### Supplied data
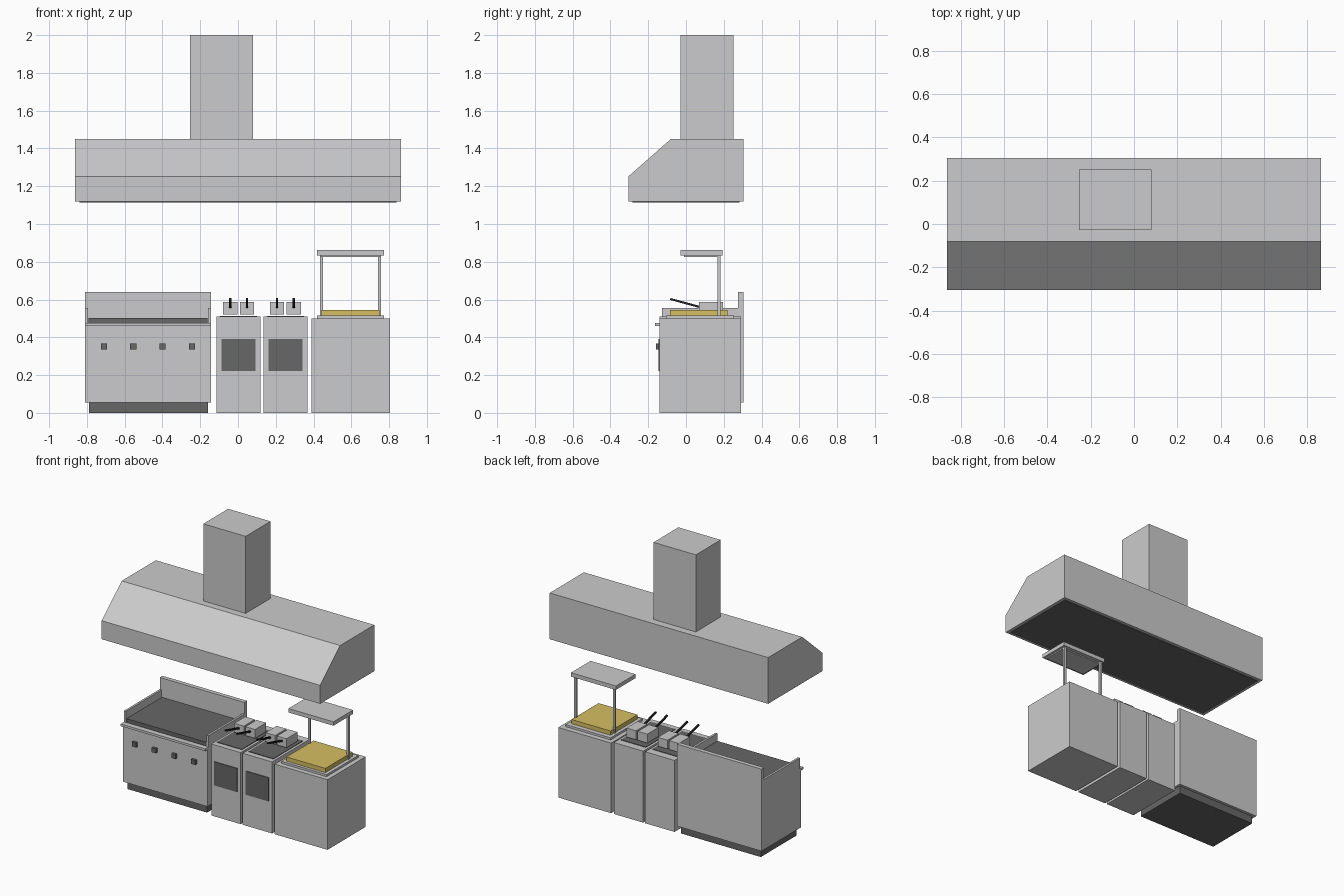
import bpy, bmesh
from mathutils import Vector

cube = bpy.data.objects.get("Cube")
if cube:
    bpy.data.objects.remove(cube, do_unlink=True)


def material(name, rgb):
    m = bpy.data.materials.new(name)
    m.use_nodes = True
    m.diffuse_color = (*rgb, 1)
    m.node_tree.nodes["Principled BSDF"].inputs["Base Color"].default_value = (*rgb, 1)
    return m


steel = material("brushed steel", (0.6, 0.6, 0.61))
dark = material("dark iron", (0.135, 0.135, 0.135))
black = material("black grip", (0.02, 0.02, 0.02))
golden = material("golden food", (0.68, 0.52, 0.12))


def finish(name, bm, mat):
    bmesh.ops.recalc_face_normals(bm, faces=bm.faces[:])
    mesh = bpy.data.meshes.new(name)
    bm.to_mesh(mesh)
    bm.free()
    mesh.materials.append(mat)
    obj = bpy.data.objects.new(name, mesh)
    bpy.context.collection.objects.link(obj)
    return obj


def box(name, x, y, z, mat):
    """Box from (min, max) ranges on each axis."""
    bm = bmesh.new()
    bmesh.ops.create_cube(bm, size=1)
    for v in bm.verts:
        v.co = Vector(r[0] if c < 0 else r[1] for c, r in zip(v.co, (x, y, z)))
    return finish(name, bm, mat)


def extrude_x(name, profile, x, mat):
    """Extrude a (y, z) profile along x."""
    bm = bmesh.new()
    face = bm.faces.new([bm.verts.new((x[0], y, z)) for y, z in profile])
    ext = bmesh.ops.extrude_face_region(bm, geom=[face])["geom"]
    bmesh.ops.translate(bm, vec=(x[1] - x[0], 0, 0),
                        verts=[g for g in ext if isinstance(g, bmesh.types.BMVert)])
    return finish(name, bm, mat)


# Extraction hood and duct
extrude_x("hood", [(-0.305, 1.12), (0.305, 1.12), (0.305, 1.45), (-0.08, 1.45), (-0.305, 1.252)],
          (-0.862, 0.862), steel)
box("hood_filter", (-0.84, 0.84), (-0.283, 0.283), (1.115, 1.122), dark)
box("hood_duct", (-0.254, 0.08), (-0.028, 0.252), (1.45, 2.0), steel)

# Griddle
gx = (-0.81, -0.143)
box("griddle_plinth", (-0.79, -0.16), (-0.12, 0.285), (0, 0.056), dark)
box("griddle_body", gx, (-0.14, 0.3), (0.055, 0.475), steel)
box("griddle_plate", (-0.792, -0.161), (-0.125, 0.275), (0.475, 0.503), dark)
box("griddle_backsplash", gx, (0.275, 0.305), (0.055, 0.64), steel)
box("griddle_rail", gx, (-0.165, -0.139), (0.46, 0.476), steel)
for side, x in (("right", gx[0]), ("left", gx[1] - 0.015)):
    box(side + "_griddle_guard", (x, x + 0.015), (-0.127, 0.276), (0.474, 0.556), steel)
for i in range(4):
    x = -0.71 + i * 0.1555
    box(f"griddle_knob_{i + 1}", (x - 0.016, x + 0.016), (-0.158, -0.138), (0.336, 0.368), dark)

# Two fryers, each with a door window, oil well and a pair of baskets
for n, cx in enumerate((0.003, 0.251), 1):
    box(f"fryer_{n}_body", (cx - 0.116, cx + 0.116), (-0.14, 0.29), (0, 0.51), steel)
    box(f"fryer_{n}_window", (cx - 0.09, cx + 0.09), (-0.145, -0.139), (0.223, 0.392), dark)
    box(f"fryer_{n}_oil_well", (cx - 0.098, cx + 0.098), (-0.1, 0.235), (0.508, 0.514), dark)
    for side, s in (("right", -1), ("left", 1)):
        bx = cx + s * 0.0445
        box(f"fryer_{n}_{side}_basket", (bx - 0.038, bx + 0.038), (0.07, 0.195), (0.522, 0.586), steel)
        extrude_x(f"fryer_{n}_{side}_handle",
                  [(-0.085, 0.598), (-0.082, 0.608), (0.075, 0.566), (0.072, 0.555)],
                  (bx - 0.006, bx + 0.006), black)

# Holding station with heated shelf
box("station_body", (0.388, 0.805), (-0.14, 0.29), (0, 0.5), steel)
box("station_tray", (0.418, 0.773), (-0.106, 0.253), (0.499, 0.515), steel)
box("station_food", (0.442, 0.749), (-0.085, 0.22), (0.514, 0.545), golden)
for side, x in (("right", 0.442), ("left", 0.749)):
    box(side + "_shelf_post", (x - 0.008, x + 0.008), (0.167, 0.183), (0.51, 0.836), steel)
box("heat_shelf", (0.418, 0.773), (-0.028, 0.193), (0.834, 0.862), steel)
box("heat_panel", (0.434, 0.757), (-0.01, 0.166), (0.826, 0.836), steel)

### What you are asked to do
Say how many lines above include "verts". The number alone is the answer.

### The answer
3